Although this is not the first game in the Advanced Wars series, this is the first one I’ve played, and I’m told that the story is considerably darker in this installment. The “Days of Ruin” subtitle refers to the post-apocalyptic world in which the story takes place. Most of the human race has been destroyed by a series of meteors that have struck our planet. Will, a young student from a nearby military academy, is one of the few to have lived through the destruction. He soon becomes involved in a growing army dedicated to saving as many survivors as possible, though they are being met with a lot of resistance.
The DS’s touch-screen interface is very well suited for strategy-based gameplay, and battle controls are very simple and natural. It’s easy enough for a strategy newcomer to jump right in and play, unlike some games of the same nature that have unnaturally steep learning curves. As the game goes on, the battles take place across different terrains that offer new challenges to player, so that the point-and-direct attack style doesn’t get stale.
Days of Ruin’s 2-D graphics aren’t the most impressive I’ve ever seen on the DS, but they are certainly pretty. The artistic style suits the game well, matching its dark and dreary tone. The soundtrack, which is some kind of strange futuristic techno, also fits in perfectly, although elsewhere it might sound bizarre.
What really makes this game different from the rest of the Advanced Wars series is the online play that has become the standard for most DS games. The multiplayer action may earn this a spot in the new generation, but I feel like the campaign mode may have suffered because of this. While the storyline is great and the battles are fun, I feel like there could have been a little something more there to truly hook gamers in. Even more, I wish that more developers would understand that online play isn’t the end-all and be-all to judge a game by, and that plenty of people still buy games for the single-player campaign. I spend a lot of time playing handhelds by myself, whether it’s on the train (three hours a day, by the way) or while my better half is taking up the TV playing Madden, so there’s got to be a lot there for me to justify a purchase.
This may sound like I’m being overly negative and giving a bad review, but I’m not. The campaign mode is honestly quite good. I just think that there could have been something there to make it really great. Perhaps more customizable options or varied battles would have made this game more addictive or given it a higher replay value. There are games that are good, and then there are games that are so much fun and so addictive you can’t wait to play again. Days of Ruin doesn’t disappoint, but it also didn’t make me want to throw out all my old-school RPGs in favor of more strategic combat.

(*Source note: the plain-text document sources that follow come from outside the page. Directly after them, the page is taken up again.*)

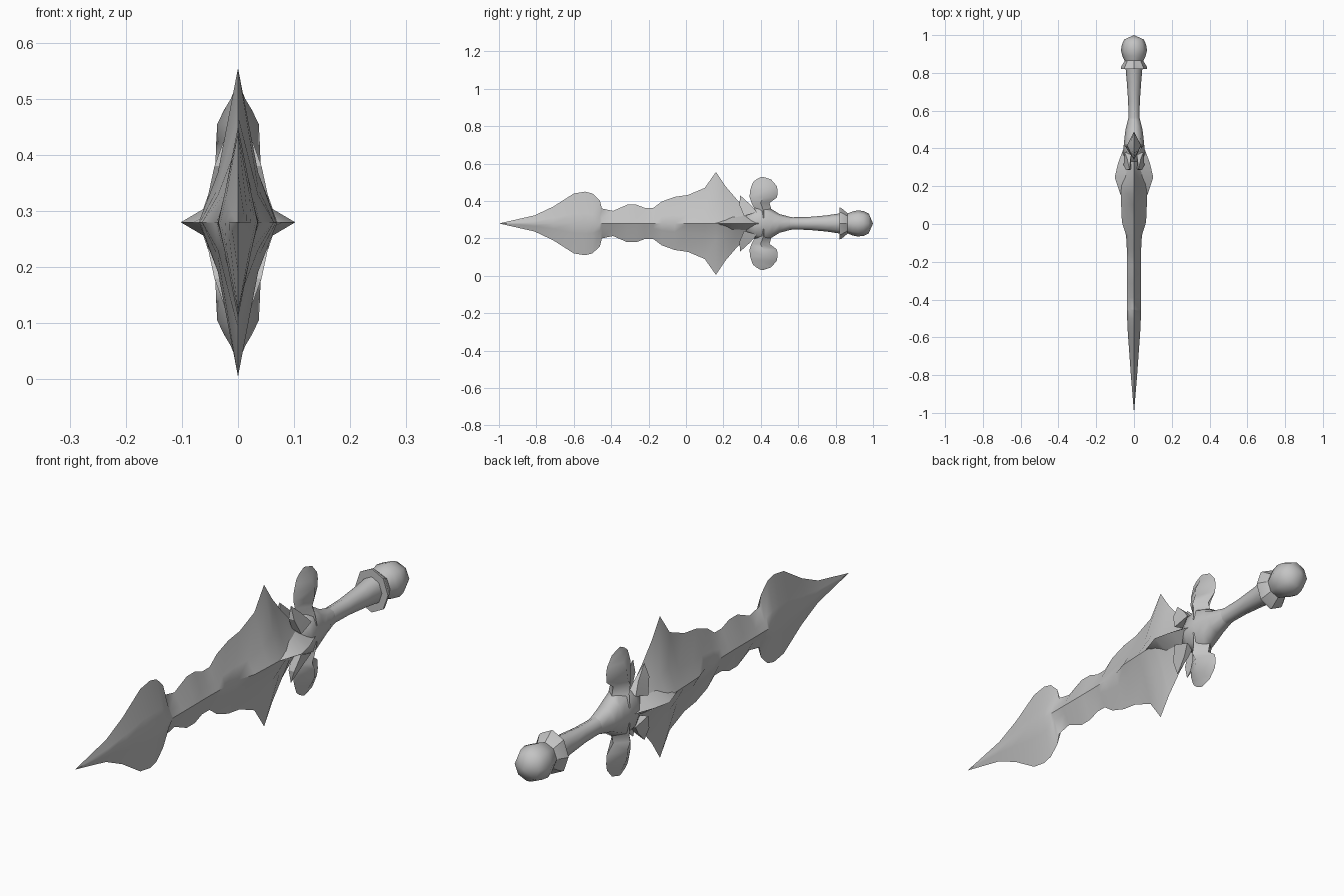
import bpy, bmesh, math

old = bpy.data.objects.get("Cube")
if old:
    bpy.data.objects.remove(old)

MID = 0.28  # height of the sword's long axis

metal = bpy.data.materials.new("grey_metal")
metal.use_nodes = True
grey = (0.55, 0.55, 0.55, 1)
metal.diffuse_color = grey
metal.node_tree.nodes["Principled BSDF"].inputs["Base Color"].default_value = grey


def loft(name, rings, angle=50):
    """Skin a row of equal rings of (x, y, z) points, z measured from the axis."""
    bm = bmesh.new()
    rows = [[bm.verts.new((x, y, z + MID)) for x, y, z in ring] for ring in rings]
    n = len(rows[0])
    for a, b in zip(rows, rows[1:]):
        for i in range(n):
            j = (i + 1) % n
            bm.faces.new((a[i], a[j], b[j], b[i]))
    bm.faces.new(rows[0])
    bm.faces.new(rows[-1])
    bmesh.ops.remove_doubles(bm, verts=bm.verts, dist=0.0005)
    bmesh.ops.recalc_face_normals(bm, faces=bm.faces)
    mesh = bpy.data.meshes.new(name)
    bm.to_mesh(mesh)
    bm.free()
    mesh.materials.append(metal)
    obj = bpy.data.objects.new(name, mesh)
    bpy.context.collection.objects.link(obj)
    bpy.ops.object.select_all(action='DESELECT')
    obj.select_set(True)
    bpy.context.view_layer.objects.active = obj
    bpy.ops.object.shade_smooth_by_angle(angle=math.radians(angle))
    return obj


def oval(y, rx, rz, n=8):
    turns = [2 * math.pi * i / n for i in range(n)]
    return [(rx * math.cos(a), y, rz * math.sin(a)) for a in turns]


def blade_ring(y, h, t):
    """Diamond section with a raised, slightly hollow ridge."""
    m = min(0.66 * t, 0.036)
    k = 0.32 * h
    return [(t, y, 0), (m, y, k), (0, y, h), (-m, y, k),
            (-t, y, 0), (-m, y, -k), (0, y, -h), (m, y, -k)]


# Wavy blade: position along the axis, half height, half thickness
outline = [(-1, 0, 0), (-.81, .043, .016), (-.71, .09, .023), (-.6, .16, .031),
           (-.54, .17, .035), (-.5, .16, .036), (-.46, .122, .036),
           (-.45, .08, .036), (-.39, .067, .036), (-.315, .1, .036),
           (-.265, .1, .036), (-.22, .083, .036), (-.175, .083, .037),
           (-.13, .117, .038), (-.06, .142, .042), (.01, .152, .064),
           (.1, .19, .068), (.16, .275, .07), (.21, .2, .07),
           (.27, .13, .06), (.33, .07, .05)]
loft("blade", [blade_ring(*p) for p in outline], 40)

# Leaf-shaped boss on both sides of the blade root
boss = [(.13, .062, .004), (.18, .08, .04), (.247, .102, .06),
        (.32, .085, .055), (.4, .055, .03)]
loft("boss", [oval(y, x, z, 4) for y, x, z in boss], 40)

# Guard core narrowing into the grip
core = [(.32, .04, .05), (.37, .06, .085), (.42, .054, .1), (.46, .05, .075),
        (.5, .045, .05), (.56, .03, .034)]
loft("guard_core", [oval(*p) for p in core], 60)

# Rounded guard lobes: distance from axis, front edge, back edge, half thickness
lobe = [(.03, .36, .47, .05), (.08, .365, .455, .043), (.11, .35, .447, .04),
        (.14, .34, .487, .039), (.175, .342, .49, .037), (.2, .35, .485, .025),
        (.22, .358, .468, .013), (.235, .375, .455, .007), (.248, .4, .415, .001)]
for name, s in (("upper", 1), ("lower", -1)):
    rings = []
    for h, y0, y1, t in lobe:
        m = (y0 + y1) / 2
        rings.append([(0, y0, s * h), (t, m, s * h), (0, y1, s * h), (-t, m, s * h)])
    loft(name + "_guard_lobe", rings, 60)
    # Pair of small claws hugging the blade root
    for side, d in (("left", 1), ("right", -1)):
        base = [(d * .055, .31, s * .04), (d * .05, .38, s * .06),
                (d * .015, .37, s * .07), (d * .015, .31, s * .05)]
        tip = [(d * .024, .29, s * .15)] * 3 + [(d * .024, .29, s * .15)]
        mid = [(d * .042, .285, s * .1), (d * .036, .345, s * .1),
               (d * .018, .345, s * .1), (d * .018, .285, s * .1)]
        loft(f"{name}_{side}_claw", [base, mid, tip], 30)

# Grip, collar and pommel
grip = [(.54, .033, .037), (.57, .029, .033), (.65, .031, .034),
        (.75, .038, .043), (.83, .045, .055)]
loft("grip", [oval(*p) for p in grip], 60)
loft("collar", [oval(.82, .07, .085), oval(.83, .07, .083), oval(.866, .048, .053)], 30)
knob = [(.86, .048, .052), (.89, .062, .064), (.92, .069, .07),
        (.95, .064, .066), (.977, .052, .053), (1, 0, 0)]
loft("pommel", [oval(*p) for p in knob], 50)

If you’re a fan of turn-based strategy, don’t let my little multiplayer rant deter you from picking up this game; it’s definitely a fun and interesting title, especially if you’re actually going to utilize the multiplayer modes. If, like me, you’re new to the genre and don’t really know where to start, I’d still recommend a rental. Definitely spend some time with this one, DS owners; you might just find out that you like strategy more than you knew.